Later Vilna was the capital of the Grand Duchy of Lithuania.
In April 1919 the capital was moved to Minsk.
On the 1, January, 1919 SSRB was announced, it was a part of Soviet Russia. And the capital was formed in Smolensk (now Smolensk is Russia).
On the 31, January 1919 SSRB left Soviet Russia and was renamed into Belarussian Soviet Socialist Republic (BSSR) with the capital in Minsk.
Belarus has the world’s largest population of aurochs
They are the heaviest and largest land mammal of Europe. The giant makes a great impression, it smells with old times and the age of the last glaciation, as an aurochs is a contemporary of a mammoth.
In 1920-s they were under the treat if extinction, but fortunately now they are not in danger anymore. The majority of them live in South-West of Belarus in Belovezha Forest which we call pushcha.
Belovezha Forest is the largest ancient forest in Europe
Antique historian Herodotus (Vth century B.C.) wrote about the forest.
It was also mentioned in the Hypatian Chronicle (in 983).
In the late XIV-th century, Duke Yagailo of the Grand Duchy of Lithuania declared the forest a protected area and prohibited hunting there. The ancient forest has been protecting for almost 600 years!

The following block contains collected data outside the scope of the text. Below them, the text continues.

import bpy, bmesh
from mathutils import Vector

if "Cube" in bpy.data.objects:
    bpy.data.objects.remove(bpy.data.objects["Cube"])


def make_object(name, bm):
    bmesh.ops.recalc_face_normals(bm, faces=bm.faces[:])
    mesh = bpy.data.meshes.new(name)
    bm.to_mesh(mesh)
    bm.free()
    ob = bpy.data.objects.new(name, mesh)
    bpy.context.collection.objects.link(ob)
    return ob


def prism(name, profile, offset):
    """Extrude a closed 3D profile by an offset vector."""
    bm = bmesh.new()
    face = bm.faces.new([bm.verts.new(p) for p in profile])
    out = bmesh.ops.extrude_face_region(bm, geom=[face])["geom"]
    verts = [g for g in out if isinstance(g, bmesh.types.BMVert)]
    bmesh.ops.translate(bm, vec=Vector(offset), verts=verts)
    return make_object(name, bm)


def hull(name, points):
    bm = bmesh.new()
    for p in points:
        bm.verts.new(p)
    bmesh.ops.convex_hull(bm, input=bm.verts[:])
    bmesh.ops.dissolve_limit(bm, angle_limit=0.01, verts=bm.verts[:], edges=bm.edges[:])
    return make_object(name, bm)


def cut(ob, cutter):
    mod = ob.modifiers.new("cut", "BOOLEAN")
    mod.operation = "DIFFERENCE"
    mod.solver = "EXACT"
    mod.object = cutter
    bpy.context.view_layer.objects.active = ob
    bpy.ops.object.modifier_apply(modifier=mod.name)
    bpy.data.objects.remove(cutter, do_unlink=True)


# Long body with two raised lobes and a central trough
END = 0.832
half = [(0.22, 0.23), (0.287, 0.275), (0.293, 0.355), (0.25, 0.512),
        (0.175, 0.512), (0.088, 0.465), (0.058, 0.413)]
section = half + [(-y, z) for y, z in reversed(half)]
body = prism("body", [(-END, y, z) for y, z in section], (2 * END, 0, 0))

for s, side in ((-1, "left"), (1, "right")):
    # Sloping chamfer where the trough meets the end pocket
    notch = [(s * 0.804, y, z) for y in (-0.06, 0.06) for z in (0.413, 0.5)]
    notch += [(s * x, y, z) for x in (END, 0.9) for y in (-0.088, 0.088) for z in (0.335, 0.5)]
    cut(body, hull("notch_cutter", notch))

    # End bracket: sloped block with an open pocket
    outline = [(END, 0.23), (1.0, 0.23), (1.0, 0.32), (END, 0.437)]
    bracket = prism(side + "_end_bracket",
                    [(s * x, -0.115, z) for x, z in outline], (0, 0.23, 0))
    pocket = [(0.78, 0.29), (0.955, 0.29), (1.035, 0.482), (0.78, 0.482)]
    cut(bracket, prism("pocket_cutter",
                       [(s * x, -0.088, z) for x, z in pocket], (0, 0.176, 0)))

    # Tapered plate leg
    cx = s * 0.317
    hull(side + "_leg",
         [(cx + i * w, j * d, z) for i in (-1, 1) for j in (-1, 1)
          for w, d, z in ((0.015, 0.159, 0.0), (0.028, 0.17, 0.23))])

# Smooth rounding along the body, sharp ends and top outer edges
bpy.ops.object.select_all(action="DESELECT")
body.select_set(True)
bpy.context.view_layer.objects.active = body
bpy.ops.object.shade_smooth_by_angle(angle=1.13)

There are nearly 2,000 giant trees in the Belovezha Forest, some of them pre-dating Columbus' discovery of America. The Belovezha Forest has been added into the UNESCO World Heritage List.
Pripiats National Park is the only place where you can find primeval lowland oak-woods
The Park is in South-East of Belarus, this area has the name Polesie. The lowlands of the Belarusian Polesie have survived in their primeval state.
The huge area of the Belarusian Polesie is home for vast swamps, blue lakes, wide inundated lands, oak woods, and broad-leaved forests.
Polesie area is truly the lungs of Europe since its complex of forests and swamps are the best generators of oxygen.
Fifteen Nobel Prize winners have Belarusian roots
Most part of them were not the Belarussians by the nationality, but their roots came from our lands.
They are: Martin Lewis Perl, Simon S. Kuznets (Smith), Alan J. Heeger, Zhores Alferov, Aaron Klug, Sheldon Lee Glashow, Menahem Begin, Shimon Peres, Yitzhak Rabin, Frederick Reines, Leonid Kantorovich, Jerome Isaac Friedman, Ilya Prigogine, Richard Feynman.
And of course our Svetlana Alexievich who got the Nobel Prize in the sphere of literature! http://generation.by/news3233.html
Belarus is one of the first nations in Europe to have its own printed Bible (1517)
Belarus’ first printer Frantsysk Skorina started his publishing business in Prague where he printed 23 illustrated Bibles. They were published in the old Belarusian language.
In the early 1520s he moved to Vilno where he founded a publishing house. It printed the Small Travel Guide and Book of the Apostles. Frantsysk Skorina's works were distinguished by high print quality, unique illustrations and distinctive typefaces.
Tadeush Kostiushko, the national hero of Belarus, Poland and United States, is a native of Belarus
In 1776 - 1783 he volunteered to participate in the War of Independence in the USA. He returned home in 1784 and joined the Polish army in 1789. He was declared commander and head of the rebellion of the year 1794. In the battle of Matchevitz (1794) T. Kostiushko was heavily wounded, captured and imprisoned in the Peter and Paul Fortress. He was released in 1796 and went to the USA. He returned to Europe in 1798.
T. Kostiushko died in Switzerland in 1817, and is interred in Krakow.
The Belarusian partisan movement in WWII was the strongest resistance movement in Europe
By 1943 the partisans controlled about 60% of Belarusian territory.
Europe’s largest Jewish partisan detachment led by the Belsky brothers fought in Belarus. The heroic struggle of the detachment is depicted in a movie Defiance directed by Edward Zwick from a screenplay by Zwick and Clay Foreman. The movie premiered in January 2009.